● **WHAT IS NEEDED**
Below are some records. Print exactly the lines between the one holding "# head: an egg" and the one holding "p -= n * over * .85", inclusive, and nothing else.

● **EXERCISE MATERIALS**

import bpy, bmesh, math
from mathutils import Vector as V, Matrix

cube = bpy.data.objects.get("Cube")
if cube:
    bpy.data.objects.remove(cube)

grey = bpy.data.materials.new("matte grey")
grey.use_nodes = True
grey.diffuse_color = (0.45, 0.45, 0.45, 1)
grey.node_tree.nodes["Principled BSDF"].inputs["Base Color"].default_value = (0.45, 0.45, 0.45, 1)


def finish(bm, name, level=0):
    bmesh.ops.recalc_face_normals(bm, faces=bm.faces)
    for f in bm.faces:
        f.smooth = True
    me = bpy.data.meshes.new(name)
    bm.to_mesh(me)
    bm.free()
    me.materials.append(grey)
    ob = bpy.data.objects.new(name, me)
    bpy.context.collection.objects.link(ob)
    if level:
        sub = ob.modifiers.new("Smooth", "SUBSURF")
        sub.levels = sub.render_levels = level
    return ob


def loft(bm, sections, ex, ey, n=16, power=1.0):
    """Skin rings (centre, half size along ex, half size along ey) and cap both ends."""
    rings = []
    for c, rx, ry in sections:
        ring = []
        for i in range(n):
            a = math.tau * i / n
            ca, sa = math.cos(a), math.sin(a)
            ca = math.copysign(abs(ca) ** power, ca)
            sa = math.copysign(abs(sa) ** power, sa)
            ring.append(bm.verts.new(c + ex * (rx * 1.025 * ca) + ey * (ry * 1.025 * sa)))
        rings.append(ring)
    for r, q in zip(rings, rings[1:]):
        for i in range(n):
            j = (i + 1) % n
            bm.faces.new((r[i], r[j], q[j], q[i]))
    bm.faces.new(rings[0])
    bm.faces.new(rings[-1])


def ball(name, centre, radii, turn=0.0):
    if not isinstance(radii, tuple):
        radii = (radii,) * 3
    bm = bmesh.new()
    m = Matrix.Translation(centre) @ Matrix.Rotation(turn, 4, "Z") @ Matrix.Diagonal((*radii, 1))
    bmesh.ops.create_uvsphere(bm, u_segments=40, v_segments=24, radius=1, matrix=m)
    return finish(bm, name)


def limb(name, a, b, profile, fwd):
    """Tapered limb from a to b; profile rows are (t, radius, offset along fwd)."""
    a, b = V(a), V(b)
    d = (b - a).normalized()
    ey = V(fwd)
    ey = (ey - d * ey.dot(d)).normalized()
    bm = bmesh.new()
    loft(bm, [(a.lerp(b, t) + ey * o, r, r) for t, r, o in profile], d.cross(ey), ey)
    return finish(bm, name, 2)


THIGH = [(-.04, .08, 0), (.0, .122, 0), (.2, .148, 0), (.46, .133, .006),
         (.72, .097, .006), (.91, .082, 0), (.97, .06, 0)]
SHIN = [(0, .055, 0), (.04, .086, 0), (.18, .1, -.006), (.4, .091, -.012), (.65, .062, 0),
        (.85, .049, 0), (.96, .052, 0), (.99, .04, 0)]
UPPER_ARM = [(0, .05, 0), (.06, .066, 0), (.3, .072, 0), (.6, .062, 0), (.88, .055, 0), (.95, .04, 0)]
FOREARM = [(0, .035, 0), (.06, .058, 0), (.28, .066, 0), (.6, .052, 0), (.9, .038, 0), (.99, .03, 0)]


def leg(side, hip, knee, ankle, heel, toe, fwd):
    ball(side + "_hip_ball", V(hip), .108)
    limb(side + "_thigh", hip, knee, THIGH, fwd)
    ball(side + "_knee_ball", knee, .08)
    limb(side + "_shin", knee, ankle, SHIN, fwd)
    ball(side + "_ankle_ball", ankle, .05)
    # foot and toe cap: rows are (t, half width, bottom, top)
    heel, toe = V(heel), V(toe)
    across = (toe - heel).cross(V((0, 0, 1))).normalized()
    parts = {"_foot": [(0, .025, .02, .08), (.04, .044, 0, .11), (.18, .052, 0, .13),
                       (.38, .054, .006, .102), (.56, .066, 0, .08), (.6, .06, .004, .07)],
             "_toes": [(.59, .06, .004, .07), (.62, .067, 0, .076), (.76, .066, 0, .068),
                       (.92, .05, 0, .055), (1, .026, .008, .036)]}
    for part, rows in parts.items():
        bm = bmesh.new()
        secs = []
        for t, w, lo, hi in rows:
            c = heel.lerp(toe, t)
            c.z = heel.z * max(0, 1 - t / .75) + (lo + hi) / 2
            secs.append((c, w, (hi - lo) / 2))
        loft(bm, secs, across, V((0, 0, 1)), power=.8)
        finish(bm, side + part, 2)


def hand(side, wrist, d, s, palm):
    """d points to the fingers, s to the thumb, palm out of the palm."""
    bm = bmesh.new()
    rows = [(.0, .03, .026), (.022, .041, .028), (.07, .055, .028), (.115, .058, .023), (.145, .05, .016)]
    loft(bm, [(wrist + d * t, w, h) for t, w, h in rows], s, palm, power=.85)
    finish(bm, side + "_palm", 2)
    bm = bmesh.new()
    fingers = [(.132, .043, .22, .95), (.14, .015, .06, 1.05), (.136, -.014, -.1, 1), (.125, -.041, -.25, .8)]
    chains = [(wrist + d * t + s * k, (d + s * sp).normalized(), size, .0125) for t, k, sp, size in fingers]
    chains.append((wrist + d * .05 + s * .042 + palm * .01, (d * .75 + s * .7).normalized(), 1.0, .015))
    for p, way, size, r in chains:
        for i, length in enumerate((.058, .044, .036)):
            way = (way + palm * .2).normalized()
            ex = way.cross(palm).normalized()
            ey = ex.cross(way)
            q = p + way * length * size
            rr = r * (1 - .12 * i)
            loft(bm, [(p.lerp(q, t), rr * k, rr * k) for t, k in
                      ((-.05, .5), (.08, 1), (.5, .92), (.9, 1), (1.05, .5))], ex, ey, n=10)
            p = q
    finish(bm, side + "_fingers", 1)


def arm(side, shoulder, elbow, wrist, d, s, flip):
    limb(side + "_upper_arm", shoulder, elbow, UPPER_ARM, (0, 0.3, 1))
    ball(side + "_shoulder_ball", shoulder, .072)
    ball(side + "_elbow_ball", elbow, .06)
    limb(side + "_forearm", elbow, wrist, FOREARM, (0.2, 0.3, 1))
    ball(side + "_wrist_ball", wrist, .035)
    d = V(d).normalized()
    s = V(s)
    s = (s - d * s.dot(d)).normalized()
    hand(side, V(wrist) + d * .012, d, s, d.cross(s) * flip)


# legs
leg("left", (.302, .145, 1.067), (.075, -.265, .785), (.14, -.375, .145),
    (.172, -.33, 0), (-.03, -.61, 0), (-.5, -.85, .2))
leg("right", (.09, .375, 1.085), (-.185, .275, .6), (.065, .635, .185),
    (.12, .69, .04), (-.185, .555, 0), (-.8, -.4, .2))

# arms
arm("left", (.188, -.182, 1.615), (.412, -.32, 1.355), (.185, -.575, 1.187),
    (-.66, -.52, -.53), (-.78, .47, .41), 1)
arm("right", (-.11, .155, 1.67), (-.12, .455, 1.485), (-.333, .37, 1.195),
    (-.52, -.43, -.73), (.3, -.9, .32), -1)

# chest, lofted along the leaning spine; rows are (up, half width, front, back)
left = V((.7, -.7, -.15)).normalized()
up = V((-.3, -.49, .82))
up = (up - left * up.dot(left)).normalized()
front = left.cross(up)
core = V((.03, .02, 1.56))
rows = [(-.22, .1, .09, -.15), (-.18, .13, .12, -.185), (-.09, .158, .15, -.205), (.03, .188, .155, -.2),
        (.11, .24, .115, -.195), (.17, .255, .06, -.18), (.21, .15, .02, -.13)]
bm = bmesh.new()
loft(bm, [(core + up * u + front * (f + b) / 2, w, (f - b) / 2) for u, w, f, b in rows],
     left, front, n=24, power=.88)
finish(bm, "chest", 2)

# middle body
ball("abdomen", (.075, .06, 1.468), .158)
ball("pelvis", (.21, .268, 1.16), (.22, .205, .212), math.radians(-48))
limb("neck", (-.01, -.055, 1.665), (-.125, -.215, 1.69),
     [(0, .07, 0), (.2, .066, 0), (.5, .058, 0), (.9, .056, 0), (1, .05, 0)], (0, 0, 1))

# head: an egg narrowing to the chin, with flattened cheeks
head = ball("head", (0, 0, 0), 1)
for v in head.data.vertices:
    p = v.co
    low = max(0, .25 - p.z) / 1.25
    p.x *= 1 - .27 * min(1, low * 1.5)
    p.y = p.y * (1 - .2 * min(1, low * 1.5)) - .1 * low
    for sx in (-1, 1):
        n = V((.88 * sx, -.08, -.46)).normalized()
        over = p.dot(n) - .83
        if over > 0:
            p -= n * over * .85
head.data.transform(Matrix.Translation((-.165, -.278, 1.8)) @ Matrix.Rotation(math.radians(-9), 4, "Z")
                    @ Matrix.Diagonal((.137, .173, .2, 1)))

● **FINISHED EXERCISE**
# head: an egg narrowing to the chin, with flattened cheeks
head = ball("head", (0, 0, 0), 1)
for v in head.data.vertices:
    p = v.co
    low = max(0, .25 - p.z) / 1.25
    p.x *= 1 - .27 * min(1, low * 1.5)
    p.y = p.y * (1 - .2 * min(1, low * 1.5)) - .1 * low
    for sx in (-1, 1):
        n = V((.88 * sx, -.08, -.46)).normalized()
        over = p.dot(n) - .83
        if over > 0:
            p -= n * over * .85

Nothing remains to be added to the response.